The development of modern anti-ship missiles, with a range of hundreds of kilometers, in combination with an enhanced ability to base and use operational space in the North, also gives NATO a broad ability to prevent the Russian Northern Fleet from reaching the Atlantic Ocean to intercept the movement of US and Canadian formations to Europe.
Swedish-Finnish entry means the whole Scandinavian peninsula enjoys membership and strengthens NATO’s defense of the High North by providing logistic pathways, operational space and depth, and the ability to base air assets which would combine strengthen the deterrence posture against Russian aggression. Deterrence means a higher threshold for conflict, both for Sweden and Finland but also for NATO as a whole. It is therefore also an unquestionable defeat for Vladimir Putin.

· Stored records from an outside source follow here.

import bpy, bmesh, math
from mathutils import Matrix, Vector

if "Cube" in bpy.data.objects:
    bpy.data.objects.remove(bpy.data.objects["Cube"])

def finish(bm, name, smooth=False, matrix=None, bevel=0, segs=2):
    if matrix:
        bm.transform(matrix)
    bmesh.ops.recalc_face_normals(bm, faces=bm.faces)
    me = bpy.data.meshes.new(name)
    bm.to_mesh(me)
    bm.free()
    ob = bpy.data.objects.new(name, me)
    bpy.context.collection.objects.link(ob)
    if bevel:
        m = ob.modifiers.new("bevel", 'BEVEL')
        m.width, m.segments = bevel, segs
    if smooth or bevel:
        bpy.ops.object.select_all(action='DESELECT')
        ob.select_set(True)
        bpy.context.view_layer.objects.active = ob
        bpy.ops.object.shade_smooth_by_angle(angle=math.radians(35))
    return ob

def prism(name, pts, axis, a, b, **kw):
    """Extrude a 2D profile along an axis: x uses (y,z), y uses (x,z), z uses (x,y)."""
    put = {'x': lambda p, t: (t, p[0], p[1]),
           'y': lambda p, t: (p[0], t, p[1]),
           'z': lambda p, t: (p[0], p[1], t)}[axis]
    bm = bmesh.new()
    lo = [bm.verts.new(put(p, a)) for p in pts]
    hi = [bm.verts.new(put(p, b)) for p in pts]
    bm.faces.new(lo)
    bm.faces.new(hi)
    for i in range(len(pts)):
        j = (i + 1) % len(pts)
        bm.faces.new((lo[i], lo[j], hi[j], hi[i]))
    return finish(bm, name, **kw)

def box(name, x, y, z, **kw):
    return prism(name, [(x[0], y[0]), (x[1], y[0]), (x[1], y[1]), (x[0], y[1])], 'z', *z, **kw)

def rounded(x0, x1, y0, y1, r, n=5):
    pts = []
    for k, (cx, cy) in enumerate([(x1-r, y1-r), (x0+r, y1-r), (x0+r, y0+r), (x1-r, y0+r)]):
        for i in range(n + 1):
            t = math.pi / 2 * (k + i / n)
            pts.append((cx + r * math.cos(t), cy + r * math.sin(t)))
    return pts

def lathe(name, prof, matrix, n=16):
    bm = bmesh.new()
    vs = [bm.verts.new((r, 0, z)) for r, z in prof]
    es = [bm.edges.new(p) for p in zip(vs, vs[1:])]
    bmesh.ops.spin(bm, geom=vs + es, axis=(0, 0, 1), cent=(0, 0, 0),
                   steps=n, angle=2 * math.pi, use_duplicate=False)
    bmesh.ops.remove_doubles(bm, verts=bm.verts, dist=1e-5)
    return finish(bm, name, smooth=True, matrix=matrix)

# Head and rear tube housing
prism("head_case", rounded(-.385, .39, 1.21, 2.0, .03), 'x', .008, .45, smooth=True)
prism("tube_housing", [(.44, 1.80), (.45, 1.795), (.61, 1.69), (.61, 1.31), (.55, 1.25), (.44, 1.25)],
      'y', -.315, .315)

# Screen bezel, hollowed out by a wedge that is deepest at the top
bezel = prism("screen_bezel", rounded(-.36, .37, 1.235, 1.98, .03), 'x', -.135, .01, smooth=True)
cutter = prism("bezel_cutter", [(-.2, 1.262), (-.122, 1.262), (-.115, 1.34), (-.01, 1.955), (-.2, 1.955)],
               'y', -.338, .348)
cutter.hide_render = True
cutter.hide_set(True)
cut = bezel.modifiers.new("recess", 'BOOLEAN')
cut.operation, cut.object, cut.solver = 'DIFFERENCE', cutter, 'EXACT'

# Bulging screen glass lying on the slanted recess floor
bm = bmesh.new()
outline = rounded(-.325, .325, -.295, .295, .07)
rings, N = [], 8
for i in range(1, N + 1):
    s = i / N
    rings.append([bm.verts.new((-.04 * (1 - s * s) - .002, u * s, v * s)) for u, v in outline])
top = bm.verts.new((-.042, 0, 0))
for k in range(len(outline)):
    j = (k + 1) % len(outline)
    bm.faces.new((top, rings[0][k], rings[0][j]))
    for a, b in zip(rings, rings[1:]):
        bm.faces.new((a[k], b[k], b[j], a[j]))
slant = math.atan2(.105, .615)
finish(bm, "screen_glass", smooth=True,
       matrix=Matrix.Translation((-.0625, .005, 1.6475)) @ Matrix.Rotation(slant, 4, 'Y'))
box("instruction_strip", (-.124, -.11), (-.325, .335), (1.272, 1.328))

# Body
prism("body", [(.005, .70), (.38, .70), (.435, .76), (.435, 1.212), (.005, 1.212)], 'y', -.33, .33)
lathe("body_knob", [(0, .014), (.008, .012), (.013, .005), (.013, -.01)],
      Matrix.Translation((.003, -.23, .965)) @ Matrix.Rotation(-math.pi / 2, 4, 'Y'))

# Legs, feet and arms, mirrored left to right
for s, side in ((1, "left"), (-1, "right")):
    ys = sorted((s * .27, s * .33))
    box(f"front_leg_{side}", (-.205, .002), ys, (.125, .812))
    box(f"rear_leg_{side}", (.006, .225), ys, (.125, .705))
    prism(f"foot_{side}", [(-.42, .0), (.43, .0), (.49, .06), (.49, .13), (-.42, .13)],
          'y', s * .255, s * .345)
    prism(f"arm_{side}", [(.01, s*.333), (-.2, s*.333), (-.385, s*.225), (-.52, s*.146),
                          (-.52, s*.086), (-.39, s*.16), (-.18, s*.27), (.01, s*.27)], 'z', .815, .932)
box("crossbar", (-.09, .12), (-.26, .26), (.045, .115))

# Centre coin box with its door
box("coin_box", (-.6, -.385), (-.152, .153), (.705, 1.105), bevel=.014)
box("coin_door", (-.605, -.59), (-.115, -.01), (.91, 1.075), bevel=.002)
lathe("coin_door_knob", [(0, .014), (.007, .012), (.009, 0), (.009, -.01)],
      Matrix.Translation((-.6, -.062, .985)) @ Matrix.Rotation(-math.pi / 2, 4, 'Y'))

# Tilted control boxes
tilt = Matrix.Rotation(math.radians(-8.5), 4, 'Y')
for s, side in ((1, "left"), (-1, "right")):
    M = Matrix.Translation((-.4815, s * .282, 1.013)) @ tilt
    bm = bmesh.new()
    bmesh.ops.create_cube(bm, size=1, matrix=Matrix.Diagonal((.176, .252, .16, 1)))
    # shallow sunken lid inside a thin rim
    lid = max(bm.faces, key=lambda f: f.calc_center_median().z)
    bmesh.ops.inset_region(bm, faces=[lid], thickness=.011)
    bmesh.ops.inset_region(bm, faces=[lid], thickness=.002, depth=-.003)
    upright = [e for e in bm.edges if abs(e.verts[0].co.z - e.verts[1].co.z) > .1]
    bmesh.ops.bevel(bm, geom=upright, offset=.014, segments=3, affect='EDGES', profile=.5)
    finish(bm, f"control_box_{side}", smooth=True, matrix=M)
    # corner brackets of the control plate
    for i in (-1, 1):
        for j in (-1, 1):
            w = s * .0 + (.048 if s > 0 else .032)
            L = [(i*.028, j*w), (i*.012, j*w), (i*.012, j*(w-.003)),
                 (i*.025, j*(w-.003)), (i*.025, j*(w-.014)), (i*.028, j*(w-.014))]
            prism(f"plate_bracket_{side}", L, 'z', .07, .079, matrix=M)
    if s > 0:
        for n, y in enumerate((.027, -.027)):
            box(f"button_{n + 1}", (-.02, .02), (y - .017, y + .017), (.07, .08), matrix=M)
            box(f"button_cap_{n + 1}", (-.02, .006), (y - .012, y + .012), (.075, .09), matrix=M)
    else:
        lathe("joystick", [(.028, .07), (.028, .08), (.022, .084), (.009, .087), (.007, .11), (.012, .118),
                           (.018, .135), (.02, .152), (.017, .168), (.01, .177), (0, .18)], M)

Jan Kallberg is a Nonresident Senior Fellow with the Transatlantic Defense and Security program at the Center for European Policy Analysis (CEPA). He is a former Research Scientist with the Cyber Operations Research Element (CORE) with the Army Cyber Institute at West Point. His works have appeared in Joint Forces Quarterly, Strategic Studies Quarterly, IEEE Security & Privacy, and IEEE Access. Follow him at cyberdefense.com and @Cyberdefensecom.